Output range, inclusive: from the line containing "capsule('neck', (0, 0, 1.40), (0, 0, 1.49), .07, .07, SKIN, H)" to the line containing "T, L = along(el, cu)". Restate those lines from the data below word for word and only those.

Stored data entries
┏━━

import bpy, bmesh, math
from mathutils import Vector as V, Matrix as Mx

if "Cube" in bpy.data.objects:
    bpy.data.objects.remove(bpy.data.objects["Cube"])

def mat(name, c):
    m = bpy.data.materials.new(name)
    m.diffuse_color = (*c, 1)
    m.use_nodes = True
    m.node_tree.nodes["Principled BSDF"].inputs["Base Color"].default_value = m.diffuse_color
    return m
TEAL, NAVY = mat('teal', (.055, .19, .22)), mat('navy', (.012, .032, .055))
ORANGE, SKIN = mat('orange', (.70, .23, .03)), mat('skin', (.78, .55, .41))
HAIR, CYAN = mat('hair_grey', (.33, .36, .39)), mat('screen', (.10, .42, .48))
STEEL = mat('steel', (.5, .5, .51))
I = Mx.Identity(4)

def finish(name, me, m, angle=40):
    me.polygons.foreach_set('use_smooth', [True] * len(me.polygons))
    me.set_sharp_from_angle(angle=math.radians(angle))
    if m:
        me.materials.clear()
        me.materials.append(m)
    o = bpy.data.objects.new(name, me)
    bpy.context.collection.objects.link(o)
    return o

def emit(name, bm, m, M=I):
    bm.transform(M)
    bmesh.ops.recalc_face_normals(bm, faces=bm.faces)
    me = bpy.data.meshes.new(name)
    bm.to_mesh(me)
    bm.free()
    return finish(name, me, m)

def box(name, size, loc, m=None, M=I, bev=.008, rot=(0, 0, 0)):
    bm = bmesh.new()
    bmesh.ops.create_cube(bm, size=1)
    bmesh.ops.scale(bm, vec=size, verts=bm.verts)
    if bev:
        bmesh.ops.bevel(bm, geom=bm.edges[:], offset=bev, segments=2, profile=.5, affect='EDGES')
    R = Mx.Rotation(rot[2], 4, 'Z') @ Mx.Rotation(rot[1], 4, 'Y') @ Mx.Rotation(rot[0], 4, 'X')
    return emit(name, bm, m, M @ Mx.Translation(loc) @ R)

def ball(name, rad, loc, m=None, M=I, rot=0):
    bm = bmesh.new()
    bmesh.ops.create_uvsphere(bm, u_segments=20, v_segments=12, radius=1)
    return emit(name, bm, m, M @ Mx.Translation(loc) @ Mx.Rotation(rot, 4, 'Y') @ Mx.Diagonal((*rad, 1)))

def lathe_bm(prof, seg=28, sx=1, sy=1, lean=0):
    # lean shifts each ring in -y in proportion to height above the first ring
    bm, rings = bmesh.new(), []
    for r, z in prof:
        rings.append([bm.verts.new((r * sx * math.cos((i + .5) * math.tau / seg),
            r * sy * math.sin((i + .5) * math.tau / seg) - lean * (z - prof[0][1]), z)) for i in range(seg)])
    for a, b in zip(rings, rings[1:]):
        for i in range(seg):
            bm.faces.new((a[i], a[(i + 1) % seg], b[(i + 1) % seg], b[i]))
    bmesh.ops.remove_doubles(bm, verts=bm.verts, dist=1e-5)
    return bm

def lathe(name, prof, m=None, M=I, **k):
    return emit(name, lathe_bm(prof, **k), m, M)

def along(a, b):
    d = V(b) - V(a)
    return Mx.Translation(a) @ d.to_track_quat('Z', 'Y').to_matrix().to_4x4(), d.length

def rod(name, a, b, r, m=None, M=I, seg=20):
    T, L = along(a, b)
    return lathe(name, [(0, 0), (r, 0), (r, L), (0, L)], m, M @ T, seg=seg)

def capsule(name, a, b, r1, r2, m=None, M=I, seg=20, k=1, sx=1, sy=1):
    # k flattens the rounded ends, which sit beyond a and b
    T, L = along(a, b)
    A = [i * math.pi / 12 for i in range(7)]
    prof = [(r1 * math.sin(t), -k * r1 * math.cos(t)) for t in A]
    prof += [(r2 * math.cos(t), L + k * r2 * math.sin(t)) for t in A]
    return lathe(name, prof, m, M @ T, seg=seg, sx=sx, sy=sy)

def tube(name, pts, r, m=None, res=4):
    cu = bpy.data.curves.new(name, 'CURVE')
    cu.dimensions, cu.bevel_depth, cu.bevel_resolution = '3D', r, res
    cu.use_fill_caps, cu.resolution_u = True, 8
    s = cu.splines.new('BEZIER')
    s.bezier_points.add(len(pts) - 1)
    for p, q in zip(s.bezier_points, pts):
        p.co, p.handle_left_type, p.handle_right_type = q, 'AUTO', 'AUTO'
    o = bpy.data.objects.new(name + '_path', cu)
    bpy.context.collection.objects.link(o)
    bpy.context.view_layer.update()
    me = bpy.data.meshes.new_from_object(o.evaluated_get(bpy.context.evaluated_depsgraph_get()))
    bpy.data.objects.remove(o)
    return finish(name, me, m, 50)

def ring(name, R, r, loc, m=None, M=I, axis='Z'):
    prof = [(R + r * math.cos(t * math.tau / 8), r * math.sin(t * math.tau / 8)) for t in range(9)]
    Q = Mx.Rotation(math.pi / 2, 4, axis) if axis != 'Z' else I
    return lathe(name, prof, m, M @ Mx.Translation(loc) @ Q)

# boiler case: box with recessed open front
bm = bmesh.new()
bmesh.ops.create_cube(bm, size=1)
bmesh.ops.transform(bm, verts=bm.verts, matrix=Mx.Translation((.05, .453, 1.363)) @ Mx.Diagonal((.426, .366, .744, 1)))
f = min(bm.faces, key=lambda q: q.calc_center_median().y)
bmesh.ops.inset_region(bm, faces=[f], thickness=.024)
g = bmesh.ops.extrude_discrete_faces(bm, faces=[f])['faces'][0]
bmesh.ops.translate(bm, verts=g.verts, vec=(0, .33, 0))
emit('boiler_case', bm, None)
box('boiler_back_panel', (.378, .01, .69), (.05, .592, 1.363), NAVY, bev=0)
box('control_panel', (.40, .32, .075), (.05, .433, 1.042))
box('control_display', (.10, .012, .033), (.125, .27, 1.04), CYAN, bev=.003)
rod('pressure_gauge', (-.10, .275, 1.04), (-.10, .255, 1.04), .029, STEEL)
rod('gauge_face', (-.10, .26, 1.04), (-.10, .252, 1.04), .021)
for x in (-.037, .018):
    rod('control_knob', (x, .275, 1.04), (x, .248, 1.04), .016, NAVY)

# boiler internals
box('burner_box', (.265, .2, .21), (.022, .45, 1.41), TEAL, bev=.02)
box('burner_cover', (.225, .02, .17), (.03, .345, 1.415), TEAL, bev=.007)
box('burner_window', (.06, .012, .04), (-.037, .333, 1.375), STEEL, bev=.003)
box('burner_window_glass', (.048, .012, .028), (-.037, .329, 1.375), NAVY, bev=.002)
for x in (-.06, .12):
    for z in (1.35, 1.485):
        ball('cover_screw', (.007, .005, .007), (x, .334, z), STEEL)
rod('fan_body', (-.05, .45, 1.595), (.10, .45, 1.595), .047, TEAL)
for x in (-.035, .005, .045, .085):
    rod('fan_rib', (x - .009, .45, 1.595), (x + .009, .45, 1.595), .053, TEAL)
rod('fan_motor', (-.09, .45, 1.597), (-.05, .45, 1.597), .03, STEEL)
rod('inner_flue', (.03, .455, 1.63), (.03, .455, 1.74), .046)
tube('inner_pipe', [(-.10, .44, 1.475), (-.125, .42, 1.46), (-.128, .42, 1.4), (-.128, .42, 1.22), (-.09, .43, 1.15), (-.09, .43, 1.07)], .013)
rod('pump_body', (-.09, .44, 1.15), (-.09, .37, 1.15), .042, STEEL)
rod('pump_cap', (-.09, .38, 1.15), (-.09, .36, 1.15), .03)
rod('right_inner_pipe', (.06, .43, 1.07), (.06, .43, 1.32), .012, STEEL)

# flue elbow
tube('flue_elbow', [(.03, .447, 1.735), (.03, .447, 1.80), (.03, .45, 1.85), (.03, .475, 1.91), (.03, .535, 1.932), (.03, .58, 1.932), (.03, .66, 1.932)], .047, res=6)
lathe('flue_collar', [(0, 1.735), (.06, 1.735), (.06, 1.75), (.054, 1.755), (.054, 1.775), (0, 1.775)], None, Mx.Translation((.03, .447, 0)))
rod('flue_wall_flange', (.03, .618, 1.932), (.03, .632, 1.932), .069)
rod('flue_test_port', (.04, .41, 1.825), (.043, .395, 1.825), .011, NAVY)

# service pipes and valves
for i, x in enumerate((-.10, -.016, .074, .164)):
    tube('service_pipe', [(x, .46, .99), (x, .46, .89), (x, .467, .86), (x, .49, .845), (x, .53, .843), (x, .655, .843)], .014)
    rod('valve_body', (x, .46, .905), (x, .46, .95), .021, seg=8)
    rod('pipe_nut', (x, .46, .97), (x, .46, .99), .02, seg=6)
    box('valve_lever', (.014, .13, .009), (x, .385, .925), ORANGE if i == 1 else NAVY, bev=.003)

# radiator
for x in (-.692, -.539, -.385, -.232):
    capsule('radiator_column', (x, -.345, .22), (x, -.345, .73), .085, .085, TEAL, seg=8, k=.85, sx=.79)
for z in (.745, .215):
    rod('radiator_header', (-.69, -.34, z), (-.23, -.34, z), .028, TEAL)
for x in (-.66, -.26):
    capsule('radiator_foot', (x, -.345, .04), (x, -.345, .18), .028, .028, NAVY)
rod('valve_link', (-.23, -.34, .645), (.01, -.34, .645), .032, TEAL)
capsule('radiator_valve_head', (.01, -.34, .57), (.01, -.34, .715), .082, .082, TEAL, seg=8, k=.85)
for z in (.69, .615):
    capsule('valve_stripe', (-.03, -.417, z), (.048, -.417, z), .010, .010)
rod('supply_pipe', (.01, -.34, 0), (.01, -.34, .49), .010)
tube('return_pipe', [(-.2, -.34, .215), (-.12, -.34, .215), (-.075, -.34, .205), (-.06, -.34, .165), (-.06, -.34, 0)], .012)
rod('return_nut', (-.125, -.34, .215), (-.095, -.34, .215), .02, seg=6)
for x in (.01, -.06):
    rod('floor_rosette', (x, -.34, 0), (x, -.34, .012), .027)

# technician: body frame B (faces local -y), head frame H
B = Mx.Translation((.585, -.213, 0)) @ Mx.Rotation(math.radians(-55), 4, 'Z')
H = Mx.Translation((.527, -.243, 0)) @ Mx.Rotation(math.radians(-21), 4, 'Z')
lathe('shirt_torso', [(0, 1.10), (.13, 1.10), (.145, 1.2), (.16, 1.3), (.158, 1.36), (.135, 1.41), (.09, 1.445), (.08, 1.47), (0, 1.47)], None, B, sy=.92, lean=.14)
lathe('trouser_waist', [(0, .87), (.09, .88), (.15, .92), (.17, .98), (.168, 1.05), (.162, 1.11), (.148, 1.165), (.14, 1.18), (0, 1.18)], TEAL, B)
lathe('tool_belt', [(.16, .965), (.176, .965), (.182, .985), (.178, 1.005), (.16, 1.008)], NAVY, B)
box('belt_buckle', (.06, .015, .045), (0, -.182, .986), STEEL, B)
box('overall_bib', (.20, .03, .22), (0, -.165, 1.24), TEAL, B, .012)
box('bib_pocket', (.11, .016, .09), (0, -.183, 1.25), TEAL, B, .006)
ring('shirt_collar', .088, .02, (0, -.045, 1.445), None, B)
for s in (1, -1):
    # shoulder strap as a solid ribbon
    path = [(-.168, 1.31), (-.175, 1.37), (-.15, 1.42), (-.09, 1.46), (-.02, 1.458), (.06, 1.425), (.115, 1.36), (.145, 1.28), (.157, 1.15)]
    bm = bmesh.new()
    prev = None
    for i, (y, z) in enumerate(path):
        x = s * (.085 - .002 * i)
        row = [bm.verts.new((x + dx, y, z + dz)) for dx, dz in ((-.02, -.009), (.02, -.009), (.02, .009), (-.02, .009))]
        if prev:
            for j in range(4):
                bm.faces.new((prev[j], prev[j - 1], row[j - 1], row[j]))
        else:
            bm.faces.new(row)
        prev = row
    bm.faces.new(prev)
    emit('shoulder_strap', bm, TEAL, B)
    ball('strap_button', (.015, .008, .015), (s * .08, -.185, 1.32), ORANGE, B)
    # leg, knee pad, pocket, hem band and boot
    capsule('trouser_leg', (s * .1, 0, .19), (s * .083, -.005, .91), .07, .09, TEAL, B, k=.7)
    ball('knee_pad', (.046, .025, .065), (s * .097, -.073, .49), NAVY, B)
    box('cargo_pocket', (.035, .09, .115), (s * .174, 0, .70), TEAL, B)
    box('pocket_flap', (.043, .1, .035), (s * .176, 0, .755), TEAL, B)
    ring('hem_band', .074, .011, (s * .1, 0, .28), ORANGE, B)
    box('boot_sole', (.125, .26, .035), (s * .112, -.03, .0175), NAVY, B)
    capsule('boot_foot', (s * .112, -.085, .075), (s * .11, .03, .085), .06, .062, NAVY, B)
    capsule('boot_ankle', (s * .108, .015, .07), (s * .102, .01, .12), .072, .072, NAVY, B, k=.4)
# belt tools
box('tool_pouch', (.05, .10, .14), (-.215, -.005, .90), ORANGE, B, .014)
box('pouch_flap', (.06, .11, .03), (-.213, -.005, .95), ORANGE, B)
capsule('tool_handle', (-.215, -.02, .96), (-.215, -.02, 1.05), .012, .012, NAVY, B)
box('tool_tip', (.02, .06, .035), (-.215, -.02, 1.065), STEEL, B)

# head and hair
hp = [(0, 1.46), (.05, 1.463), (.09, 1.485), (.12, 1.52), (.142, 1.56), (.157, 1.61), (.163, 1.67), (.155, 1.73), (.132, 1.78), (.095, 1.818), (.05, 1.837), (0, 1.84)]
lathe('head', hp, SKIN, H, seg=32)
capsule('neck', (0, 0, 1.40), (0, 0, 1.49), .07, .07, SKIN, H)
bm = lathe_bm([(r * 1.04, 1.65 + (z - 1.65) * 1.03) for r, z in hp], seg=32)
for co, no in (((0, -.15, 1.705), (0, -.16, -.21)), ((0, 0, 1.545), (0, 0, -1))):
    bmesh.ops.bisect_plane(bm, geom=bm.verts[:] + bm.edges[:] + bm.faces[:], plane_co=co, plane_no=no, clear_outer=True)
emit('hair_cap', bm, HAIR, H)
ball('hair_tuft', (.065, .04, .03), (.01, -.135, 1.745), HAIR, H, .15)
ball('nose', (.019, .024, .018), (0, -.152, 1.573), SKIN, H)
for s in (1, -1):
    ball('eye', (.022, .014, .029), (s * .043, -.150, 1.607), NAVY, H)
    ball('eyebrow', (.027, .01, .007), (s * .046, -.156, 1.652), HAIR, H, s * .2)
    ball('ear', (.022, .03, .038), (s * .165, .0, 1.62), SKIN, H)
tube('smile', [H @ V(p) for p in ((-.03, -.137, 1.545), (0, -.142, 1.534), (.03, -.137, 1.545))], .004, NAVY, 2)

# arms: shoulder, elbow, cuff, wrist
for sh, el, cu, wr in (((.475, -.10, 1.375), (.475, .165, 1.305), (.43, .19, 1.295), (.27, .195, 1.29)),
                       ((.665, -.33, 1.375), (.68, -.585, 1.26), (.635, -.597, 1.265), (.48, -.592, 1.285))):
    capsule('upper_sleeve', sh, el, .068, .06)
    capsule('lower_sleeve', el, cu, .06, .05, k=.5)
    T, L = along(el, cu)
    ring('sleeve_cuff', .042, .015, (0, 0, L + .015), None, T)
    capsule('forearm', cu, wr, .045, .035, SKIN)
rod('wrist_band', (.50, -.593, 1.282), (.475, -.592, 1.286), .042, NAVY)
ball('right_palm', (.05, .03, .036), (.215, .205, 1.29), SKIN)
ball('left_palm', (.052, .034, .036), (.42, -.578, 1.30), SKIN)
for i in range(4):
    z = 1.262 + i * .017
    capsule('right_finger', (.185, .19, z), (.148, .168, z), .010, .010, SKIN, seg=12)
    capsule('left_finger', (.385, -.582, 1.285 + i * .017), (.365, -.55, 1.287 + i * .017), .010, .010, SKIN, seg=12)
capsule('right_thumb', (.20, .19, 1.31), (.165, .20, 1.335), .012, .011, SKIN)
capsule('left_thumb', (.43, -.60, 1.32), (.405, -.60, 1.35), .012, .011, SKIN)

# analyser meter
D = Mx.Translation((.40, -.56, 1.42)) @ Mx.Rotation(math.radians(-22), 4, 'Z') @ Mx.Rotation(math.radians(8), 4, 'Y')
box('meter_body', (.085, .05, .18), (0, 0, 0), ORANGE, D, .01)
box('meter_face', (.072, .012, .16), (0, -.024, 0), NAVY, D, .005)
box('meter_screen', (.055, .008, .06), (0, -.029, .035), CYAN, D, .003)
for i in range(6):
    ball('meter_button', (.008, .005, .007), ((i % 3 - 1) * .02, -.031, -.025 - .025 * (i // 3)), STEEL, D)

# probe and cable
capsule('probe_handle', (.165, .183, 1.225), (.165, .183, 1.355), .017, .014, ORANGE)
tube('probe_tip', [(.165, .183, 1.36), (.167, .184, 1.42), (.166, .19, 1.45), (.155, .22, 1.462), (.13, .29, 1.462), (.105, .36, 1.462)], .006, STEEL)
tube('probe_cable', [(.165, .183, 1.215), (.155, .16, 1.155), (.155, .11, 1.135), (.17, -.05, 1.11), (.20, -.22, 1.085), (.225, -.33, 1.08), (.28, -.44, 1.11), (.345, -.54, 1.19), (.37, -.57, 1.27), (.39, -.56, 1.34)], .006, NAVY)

┗━━

• _Exercise answer_:
capsule('neck', (0, 0, 1.40), (0, 0, 1.49), .07, .07, SKIN, H)
bm = lathe_bm([(r * 1.04, 1.65 + (z - 1.65) * 1.03) for r, z in hp], seg=32)
for co, no in (((0, -.15, 1.705), (0, -.16, -.21)), ((0, 0, 1.545), (0, 0, -1))):
    bmesh.ops.bisect_plane(bm, geom=bm.verts[:] + bm.edges[:] + bm.faces[:], plane_co=co, plane_no=no, clear_outer=True)
emit('hair_cap', bm, HAIR, H)
ball('hair_tuft', (.065, .04, .03), (.01, -.135, 1.745), HAIR, H, .15)
ball('nose', (.019, .024, .018), (0, -.152, 1.573), SKIN, H)
for s in (1, -1):
    ball('eye', (.022, .014, .029), (s * .043, -.150, 1.607), NAVY, H)
    ball('eyebrow', (.027, .01, .007), (s * .046, -.156, 1.652), HAIR, H, s * .2)
    ball('ear', (.022, .03, .038), (s * .165, .0, 1.62), SKIN, H)
tube('smile', [H @ V(p) for p in ((-.03, -.137, 1.545), (0, -.142, 1.534), (.03, -.137, 1.545))], .004, NAVY, 2)

# arms: shoulder, elbow, cuff, wrist
for sh, el, cu, wr in (((.475, -.10, 1.375), (.475, .165, 1.305), (.43, .19, 1.295), (.27, .195, 1.29)),
                       ((.665, -.33, 1.375), (.68, -.585, 1.26), (.635, -.597, 1.265), (.48, -.592, 1.285))):
    capsule('upper_sleeve', sh, el, .068, .06)
    capsule('lower_sleeve', el, cu, .06, .05, k=.5)
    T, L = along(el, cu)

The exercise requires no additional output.